Los Angeles' year-round cruising business appears to be sinking following announcements that two companies have reassigned Mexico-bound ships that used to call San Pedro home.
Royal Caribbean International's Mariner of the Seas, one of the largest passenger ships that had served the West Coast, departed San Pedro earlier this year for more lucrative trips out of Europe and Galveston, Texas, according to the Daily Breeze.
Earlier this month, Norwegian Cruise Lines reassigned the Norwegian Star from Los Angeles to Tampa, Fla., and seasonal cruises wrapped up with the Golden Princess' final trip to Hawaii.
"We're really at the mercy of how people perceive Mexico as a whole, even if the port cities aren't reporting any problems," Chris Chase, the manager of business development for the Port of Los Angeles, told the Breeze. "We're hoping the market will quickly turn around and show a new interest in Mexico."
About 605,000 travelers are expected to board ships for 150 cruises out of Los Angeles this year, less than half of the 1.22 million passengers in 2005, the port's busiest year on record.
The outlook for 2012 is bleaker, with 450,000 passengers and 105 cruises projected.
Cargo vessels generate most of the revenue in Los Angeles, but cruise ships account for 2-3 percent of the port's income.
"It's going to take some time to recover, because our planning runs two to three years in advance," Chase said. "We're really trying to reach out and show that Mexico is still a great place to go for a vacation."
Two cruise ships are due in port over next two weeks, as a part of worldwide voyages. But after that, the cruise ship terminal will be empty through August, when another two ships will make one-time visits to Los Angeles, the Daily Breeze reported. In the last week of September, the Carnival Spirit is due to arrive, along with the Disney Wonder and Princess Cruises.
"Unfortunately, the cruise lines make more money by offering trips to Europe and Alaska," Chase said. "People come to Los Angeles looking for a desire to visit destinations with warm water, which leads us to Mexico."
Overall, the cruise business is growing in North America, with 16 million passengers expected this year -- a 1 million increase over 2010, according to the Cruise Lines International Association.

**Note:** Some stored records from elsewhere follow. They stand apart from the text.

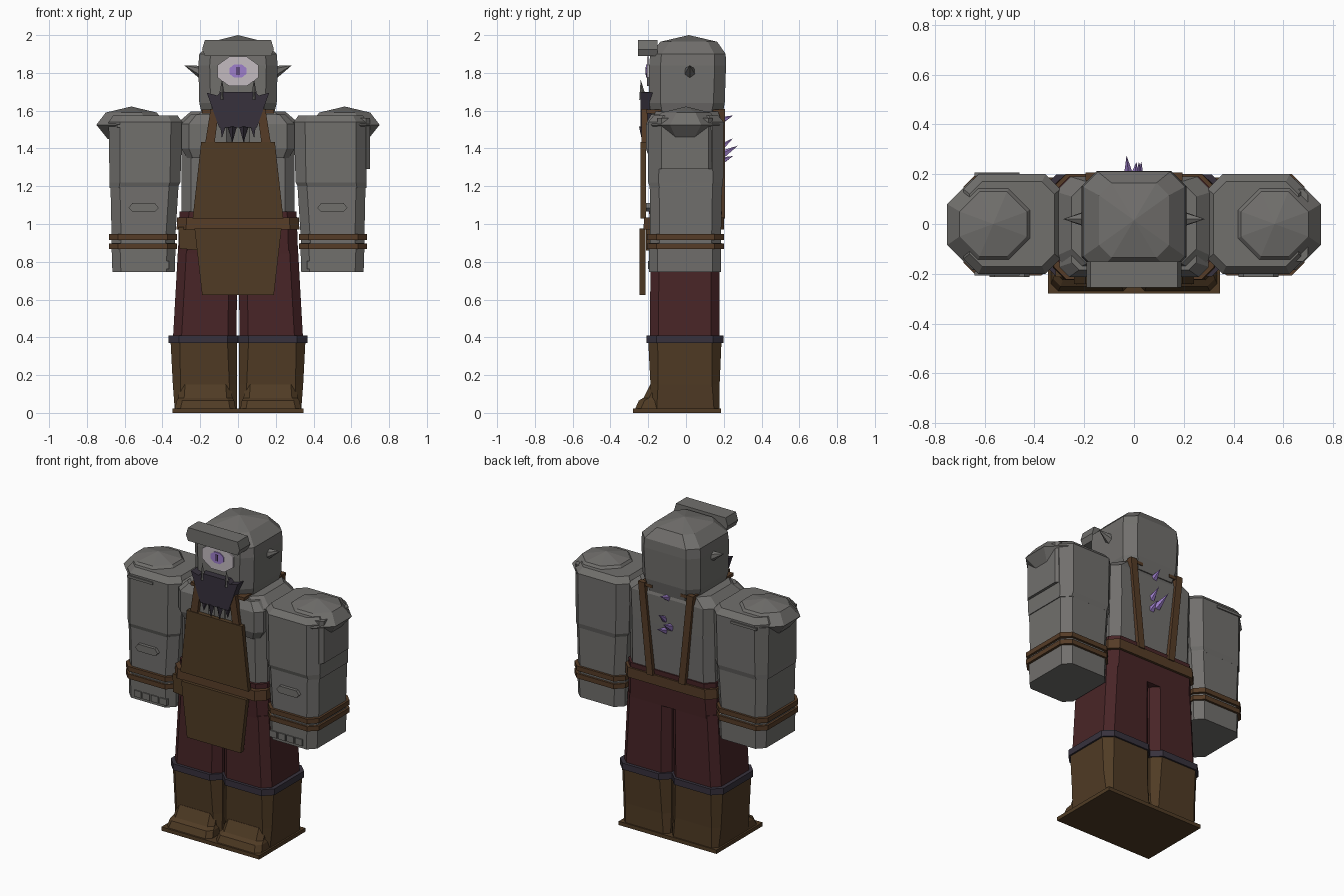
import bpy, bmesh, math
from mathutils import Vector


def material(name, r, g, b):
    m = bpy.data.materials.new(name)
    m.diffuse_color = (r, g, b, 1)
    return m


STONE = material("grey stone skin", 0.165, 0.160, 0.152)
BROWN = material("brown leather", 0.080, 0.044, 0.018)
STRAP = material("reddish strap leather", 0.092, 0.045, 0.020)
RED = material("dark red cloth", 0.065, 0.018, 0.020)
DARK = material("dark violet metal", 0.038, 0.031, 0.046)
WHITE = material("eye white", 0.55, 0.50, 0.53)
PURPLE = material("purple crystal", 0.34, 0.21, 0.60)
BLACK = material("pupil black", 0.02, 0.01, 0.03)


def finish(bm, name, mat):
    bmesh.ops.recalc_face_normals(bm, faces=bm.faces)
    me = bpy.data.meshes.new(name)
    bm.to_mesh(me)
    bm.free()
    me.materials.append(mat)
    ob = bpy.data.objects.new(name, me)
    bpy.context.collection.objects.link(ob)
    return ob


def loft(name, mat, rings, side=1, apex=None):
    """Stack of chamfered rectangles: (z, x0, x1, y0, y1, chamfer)."""
    bm = bmesh.new()
    loops = []
    for z, x0, x1, y0, y1, c in rings:
        pts = [(x0 + c, y0), (x1 - c, y0), (x1, y0 + c), (x1, y1 - c),
               (x1 - c, y1), (x0 + c, y1), (x0, y1 - c), (x0, y0 + c)]
        loops.append([bm.verts.new((side * x, y, z)) for x, y in pts])
    for a, b in zip(loops, loops[1:]):
        for i in range(8):
            j = (i + 1) % 8
            bm.faces.new((a[i], a[j], b[j], b[i]))
    bm.faces.new(loops[0])
    if apex:
        top = bm.verts.new((side * apex[0], apex[1], apex[2]))
        for i in range(8):
            bm.faces.new((loops[-1][i], loops[-1][(i + 1) % 8], top))
    else:
        bm.faces.new(loops[-1])
    return finish(bm, name, mat)


def plate(name, mat, pts, y0, y1, side=1):
    """Outline in x and z, extruded from y0 to y1."""
    bm = bmesh.new()
    f = bm.faces.new([bm.verts.new((side * x, y0, z)) for x, z in pts])
    ext = bmesh.ops.extrude_face_region(bm, geom=[f])["geom"]
    bmesh.ops.translate(bm, vec=(0, y1 - y0, 0),
                        verts=[v for v in ext if isinstance(v, bmesh.types.BMVert)])
    return finish(bm, name, mat)


def box(name, mat, x0, x1, y0, y1, z0, z1, side=1):
    return plate(name, mat, [(x0, z0), (x1, z0), (x1, z1), (x0, z1)], y0, y1, side)


def oval(rx, rz, z, n):
    return [(rx * math.cos(math.tau * (i + .5) / n), z + rz * math.sin(math.tau * (i + .5) / n))
            for i in range(n)]


def spike(name, mat, base, tip, r, sides=5):
    base, tip = Vector(base), Vector(tip)
    d = tip - base
    bm = bmesh.new()
    bmesh.ops.create_cone(bm, cap_ends=True, segments=sides, radius1=r, radius2=0, depth=d.length)
    bmesh.ops.translate(bm, verts=bm.verts, vec=(0, 0, d.length / 2))
    ob = finish(bm, name, mat)
    ob.rotation_mode = 'QUATERNION'
    ob.rotation_quaternion = d.to_track_quat('Z', 'Y')
    ob.location = base
    return ob


# Head and brow
loft("head", STONE, [(1.56, -.185, .185, -.18, .19, .06), (1.64, -.205, .205, -.195, .205, .06),
                     (1.84, -.21, .21, -.195, .212, .06), (1.90, -.205, .205, -.19, .21, .06),
                     (1.965, -.14, .14, -.135, .165, .05)], apex=(0, .015, 2.0))
plate("brow", STONE, [(-.19, 1.925), (-.175, 1.89), (.175, 1.89), (.19, 1.925),
                      (.175, 1.975), (-.175, 1.975)], -.255, -.15)

# Eye built from thin stacked plates
plate("eye_white", WHITE, oval(.118, .085, 1.808, 8), -.206, -.197)
plate("iris", PURPLE, oval(.05, .038, 1.81, 8), -.212, -.206)
for s in (-1, 1):
    box("pupil_slit", BLACK, .002, .008, -.215, -.212, 1.79, 1.83, s)

# Jaw, tusks and teeth
plate("jaw", DARK, [(-.10, 1.51), (.10, 1.51), (.165, 1.695), (.11, 1.68), (.09, 1.70),
                    (-.09, 1.70), (-.11, 1.68), (-.165, 1.695)], -.24, -.17)
for s in (-1, 1):
    spike("tusk", STONE, (s * .085, -.228, 1.66), (s * .085, -.24, 1.765), .02, 4)
    spike("inner_tooth", DARK, (s * .03, -.225, 1.515), (s * .03, -.23, 1.43), .024, 4)
    spike("outer_tooth", DARK, (s * .08, -.22, 1.515), (s * .085, -.225, 1.455), .02, 4)
    spike("ear_spike", STONE, (s * .195, .02, 1.805), (s * .285, .02, 1.84), .034, 6)

# Torso and chest
loft("torso", STONE, [(1.0, -.30, .30, -.18, .18, .05), (1.36, -.30, .30, -.185, .188, .05),
                      (1.54, -.315, .315, -.19, .19, .06), (1.595, -.25, .25, -.16, .17, .06)])
for s in (-1, 1):
    loft("chest_muscle", STONE, [(1.35, .05, .27, -.195, 0, .03), (1.40, .02, .30, -.212, 0, .04),
                                 (1.53, .02, .30, -.212, 0, .04), (1.58, .05, .25, -.185, 0, .03)], s)

# Arms
for s in (-1, 1):
    loft("upper_arm", STONE, [(1.19, .32, .68, -.19, .19, .05), (1.22, .305, .68, -.20, .197, .055),
                              (1.54, .295, .685, -.20, .20, .06), (1.575, .32, .66, -.17, .17, .05)], s)
    loft("forearm", STONE, [(.88, .335, .668, -.19, .185, .05), (1.20, .315, .675, -.192, .19, .05)], s)
    loft("fist", STONE, [(.745, .335, .665, -.195, .185, .045), (.90, .33, .67, -.195, .187, .045)], s)
    for z in (.868, .916):
        loft("wrist_strap", STRAP, [(z, .322, .684, -.207, .2, .05), (z + .03, .322, .684, -.207, .2, .05)], s)
    for i in range(4):
        x = .365 + i * .06
        box("knuckle", STONE, x, x + .05, -.202, -.18, .762, .803, s)
    plate("forearm_ridge", STONE, [(.42, 1.085), (.44, 1.065), (.56, 1.065), (.58, 1.085),
                                   (.56, 1.11), (.44, 1.11)], -.212, -.18, s)
    # Octagonal shoulder cap
    loft("shoulder_cap", STONE, [(1.45, .44, .69, -.10, .09, .05), (1.525, .38, .75, -.185, .18, .10),
                                 (1.59, .43, .70, -.13, .13, .08)], s, apex=(.565, 0, 1.622))
for y0, y1 in ((-.207, -.19), (.19, .207)):
    box("arm_groove_bar", STONE, -.64, -.46, y0, y1, 1.512, 1.528)
loft("outer_arm_plate", STONE, [(1.29, .60, .698, -.15, .14, .02), (1.56, .60, .698, -.15, .14, .02)])

# Trousers and boots
loft("hips", RED, [(.84, -.318, .318, -.187, .178, .05), (1.065, -.31, .31, -.195, .19, .05)])
for s in (-1, 1):
    loft("trouser_leg", RED, [(.38, .008, .345, -.192, .178, .045), (.86, .004, .318, -.187, .178, .045)], s)
    loft("boot_cuff", DARK, [(.37, .0, .367, -.21, .198, .055), (.41, .0, .367, -.21, .198, .055)], s)
    loft("boot", BROWN, [(.02, .006, .335, -.185, .178, .03), (.15, .006, .345, -.188, .178, .04),
                         (.38, .006, .357, -.20, .188, .05)], s)
    loft("boot_toe", BROWN, [(.02, .012, .335, -.27, 0, .03), (.065, .02, .325, -.25, 0, .03),
                             (.08, .03, .315, -.225, 0, .03), (.15, .035, .31, -.19, 0, .03)], s)
    box("boot_sole", BROWN, 0, .346, -.28, .186, 0, .024, s)

# Belt, apron and braces
loft("belt", STRAP, [(.972, -.325, .325, -.225, .2, .05), (1.035, -.322, .322, -.222, .2, .05)])
plate("apron_bib", BROWN, [(-.24, 1.03), (.24, 1.03), (.195, 1.435), (-.195, 1.435)], -.24, -.212)
plate("apron_skirt", BROWN, [(-.19, .625), (.19, .625), (.23, .975), (-.23, .975)], -.245, -.215)
plate("belt_flap", BROWN, [(-.31, .87), (-.20, .86), (-.20, .985), (-.315, .985)], -.212, -.185)
for s in (-1, 1):
    plate("front_strap", STRAP, [(.125, 1.42), (.175, 1.42), (.145, 1.61), (.10, 1.61)], -.235, -.205, s)
    plate("back_strap", STRAP, [(.09, 1.03), (.135, 1.03), (.195, 1.61), (.15, 1.61)], .175, .207, s)
    plate("shoulder_strap", STRAP, [(.10, 1.585), (.19, 1.585), (.19, 1.605), (.10, 1.605)], -.21, .2, s)

# Crystals growing out of the back
for b, t, r in (((0, .18, 1.545), (.01, .25, 1.575), .022),
                ((-.02, .18, 1.36), (-.03, .275, 1.415), .025),
                ((.02, .18, 1.33), (.03, .25, 1.36), .022),
                ((.02, .18, 1.40), (.02, .25, 1.455), .02)):
    spike("back_crystal", PURPLE, b, t, r, 5)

Business at the Port of Long Beach, home to two Carnival ships, is expected to remain steady over the summer.
Since 2009, the port has logged about 390,000 passengers and 150 cruises to Mexico annually, and those figures should hold through 2012, Carnival spokesman Vance Gulliksen told the Daily Breeze.